How to get Shadow banned on TikTok?
Since apps don’t even confirm that shadow bans exist, we don’t know why users get shadow bans – and if it happens, it’s likely that there isn’t just one reason for it. One possible explanation has to do with the fact that apps like TikTok tries to restrict spammers. So if you act like one by liking many posts in one day or following many accounts in a row, you might find TikTok silently stop showing others your videos on the For You pages.
Another possible reason for shadow banning? Repeated violations of TikTok’s Community Guidelines with content containing hate speech, nudity, drugs, fake news, violence, or other inappropriate behavior that the app does not condone – see for a full list TikTok website.

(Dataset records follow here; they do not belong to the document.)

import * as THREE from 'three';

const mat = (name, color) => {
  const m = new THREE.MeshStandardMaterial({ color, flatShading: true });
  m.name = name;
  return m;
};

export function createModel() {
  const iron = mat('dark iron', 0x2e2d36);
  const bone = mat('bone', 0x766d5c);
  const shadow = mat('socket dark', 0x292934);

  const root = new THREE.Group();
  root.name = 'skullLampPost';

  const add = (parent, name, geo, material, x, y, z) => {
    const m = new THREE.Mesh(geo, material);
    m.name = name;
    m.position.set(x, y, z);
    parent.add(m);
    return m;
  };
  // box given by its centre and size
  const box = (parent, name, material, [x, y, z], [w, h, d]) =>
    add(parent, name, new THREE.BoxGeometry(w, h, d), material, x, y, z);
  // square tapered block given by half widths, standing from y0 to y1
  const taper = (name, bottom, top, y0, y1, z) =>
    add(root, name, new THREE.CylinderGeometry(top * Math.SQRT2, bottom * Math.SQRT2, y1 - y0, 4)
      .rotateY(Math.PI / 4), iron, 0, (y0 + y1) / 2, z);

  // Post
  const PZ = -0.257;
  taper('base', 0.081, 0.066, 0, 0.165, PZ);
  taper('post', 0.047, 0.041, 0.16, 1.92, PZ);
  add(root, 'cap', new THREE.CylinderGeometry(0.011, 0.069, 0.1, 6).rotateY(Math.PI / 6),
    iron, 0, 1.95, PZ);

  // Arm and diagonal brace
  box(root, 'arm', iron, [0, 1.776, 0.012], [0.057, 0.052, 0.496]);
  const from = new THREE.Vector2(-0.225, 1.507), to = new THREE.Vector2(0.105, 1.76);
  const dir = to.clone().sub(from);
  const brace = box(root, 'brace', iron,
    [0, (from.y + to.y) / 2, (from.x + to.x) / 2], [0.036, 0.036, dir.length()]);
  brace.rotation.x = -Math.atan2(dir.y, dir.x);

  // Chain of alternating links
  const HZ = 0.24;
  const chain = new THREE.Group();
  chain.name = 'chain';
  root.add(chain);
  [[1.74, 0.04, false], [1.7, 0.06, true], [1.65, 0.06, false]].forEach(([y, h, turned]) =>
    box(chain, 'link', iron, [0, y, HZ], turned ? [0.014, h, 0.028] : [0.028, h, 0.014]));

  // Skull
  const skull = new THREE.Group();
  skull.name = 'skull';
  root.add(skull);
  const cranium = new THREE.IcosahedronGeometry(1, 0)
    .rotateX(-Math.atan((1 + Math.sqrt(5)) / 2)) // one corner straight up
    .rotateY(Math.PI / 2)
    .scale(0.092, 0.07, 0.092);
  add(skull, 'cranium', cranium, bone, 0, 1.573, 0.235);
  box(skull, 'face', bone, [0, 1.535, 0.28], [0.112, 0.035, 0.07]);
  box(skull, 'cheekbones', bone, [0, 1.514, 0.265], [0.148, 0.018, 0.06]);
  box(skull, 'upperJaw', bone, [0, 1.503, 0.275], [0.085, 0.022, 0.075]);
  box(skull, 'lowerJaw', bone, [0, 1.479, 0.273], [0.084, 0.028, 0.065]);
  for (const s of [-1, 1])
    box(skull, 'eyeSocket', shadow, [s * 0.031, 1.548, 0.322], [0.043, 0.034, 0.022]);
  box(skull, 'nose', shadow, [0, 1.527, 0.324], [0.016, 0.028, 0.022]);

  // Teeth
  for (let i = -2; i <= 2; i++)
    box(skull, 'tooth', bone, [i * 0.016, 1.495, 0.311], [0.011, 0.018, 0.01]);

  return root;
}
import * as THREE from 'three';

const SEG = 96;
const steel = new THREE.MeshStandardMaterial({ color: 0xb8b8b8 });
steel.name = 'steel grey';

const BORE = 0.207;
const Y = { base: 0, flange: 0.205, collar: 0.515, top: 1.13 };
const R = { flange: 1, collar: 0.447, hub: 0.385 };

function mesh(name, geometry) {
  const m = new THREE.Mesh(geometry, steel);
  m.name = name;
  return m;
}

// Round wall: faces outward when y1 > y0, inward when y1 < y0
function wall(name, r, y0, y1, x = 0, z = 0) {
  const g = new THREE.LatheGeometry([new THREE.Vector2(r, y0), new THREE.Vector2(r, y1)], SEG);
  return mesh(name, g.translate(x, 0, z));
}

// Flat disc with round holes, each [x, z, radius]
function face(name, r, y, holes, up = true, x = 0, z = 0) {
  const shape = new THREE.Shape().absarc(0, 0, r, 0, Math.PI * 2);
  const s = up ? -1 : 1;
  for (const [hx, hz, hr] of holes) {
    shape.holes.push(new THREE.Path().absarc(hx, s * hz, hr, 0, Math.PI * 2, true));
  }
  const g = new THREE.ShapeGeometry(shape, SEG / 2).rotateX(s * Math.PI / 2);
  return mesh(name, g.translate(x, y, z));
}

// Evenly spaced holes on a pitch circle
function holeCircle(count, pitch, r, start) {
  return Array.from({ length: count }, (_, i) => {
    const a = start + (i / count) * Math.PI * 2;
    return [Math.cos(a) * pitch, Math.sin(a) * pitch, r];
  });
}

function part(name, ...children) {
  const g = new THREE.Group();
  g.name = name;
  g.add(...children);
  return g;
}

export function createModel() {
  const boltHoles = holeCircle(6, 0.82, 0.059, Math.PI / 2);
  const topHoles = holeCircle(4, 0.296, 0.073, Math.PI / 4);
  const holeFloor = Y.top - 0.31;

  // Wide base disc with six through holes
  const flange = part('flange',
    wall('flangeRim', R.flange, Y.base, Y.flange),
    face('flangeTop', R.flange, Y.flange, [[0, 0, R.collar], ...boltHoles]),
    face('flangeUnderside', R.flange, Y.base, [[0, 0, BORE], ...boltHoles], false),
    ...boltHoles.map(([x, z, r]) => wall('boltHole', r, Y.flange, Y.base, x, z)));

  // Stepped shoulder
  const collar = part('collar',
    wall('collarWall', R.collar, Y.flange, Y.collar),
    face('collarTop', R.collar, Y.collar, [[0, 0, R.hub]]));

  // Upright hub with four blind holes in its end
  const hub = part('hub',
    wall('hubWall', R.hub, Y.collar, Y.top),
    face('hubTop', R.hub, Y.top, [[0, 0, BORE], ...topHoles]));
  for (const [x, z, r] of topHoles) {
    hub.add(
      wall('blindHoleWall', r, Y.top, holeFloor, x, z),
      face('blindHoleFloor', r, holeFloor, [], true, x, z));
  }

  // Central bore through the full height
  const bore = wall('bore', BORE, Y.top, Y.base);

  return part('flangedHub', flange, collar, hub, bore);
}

It’s also worth noting that some content may not be overtly banned (i.e. reported or removed from the platform) but may be removed from the For You page. This feed “is intended for a general audience that includes everyone from our teens to our great-grandparents,” TikTok’s website explains. “We consider the breadth of our audience when determining what content is eligible for algorithmic advertising on the platform.” This may include videos that TikTok deems potentially harmful to minors, content that depicts “dangerous sports or stunts,” or “overtly sexualized content.” (For reference, the TikTok algorithm runs on a combination of “machine learning and actual user behavior,” according to The New York Times, which reviewed an internal document explaining how the app’s recommendation system works. The app gives each video a score based on likes, comments, and the time users spend watching the video, and “returns videos to users with the highest scores,” the document says.)
How do I know if I’ve been banned from Shadow?
If, out of the blue, you notice a drastic drop in interactions with your content, it’s possible that you’ve been shadowbanned in some way. If so, your videos may not show up as often on aggregated feeds (like TikTok’s For You page), or you may not be able to find them when you search for them with a hashtag. There is however other possible reasons for a drop in engagement, such as For example, posting in the app is too slow, a decrease in followers, or posting new or different content than your followers are used to. The best way to tell if you’re experiencing shadow ban is to switch to a TikTok Pro account and monitor your engagement using the analytics provided. The data section can tell you if your engagement has increased or decreased over time and help you better understand what time of day you should be posting and what type of content resonates best.
How to Get Un-Shadow Banned on TikTok?
Users have tried uninstalling and reinstalling the app to bypass the Shadow ban, as well as deleting any conflicting content an app’s community guidelines. However, the consensus seems to be that it’s best to wait out the shadow ban and let it lift itself. You can also try giving your account a break from posting new content for a few days and starting over.
— Additional reporting by Maggie Ryan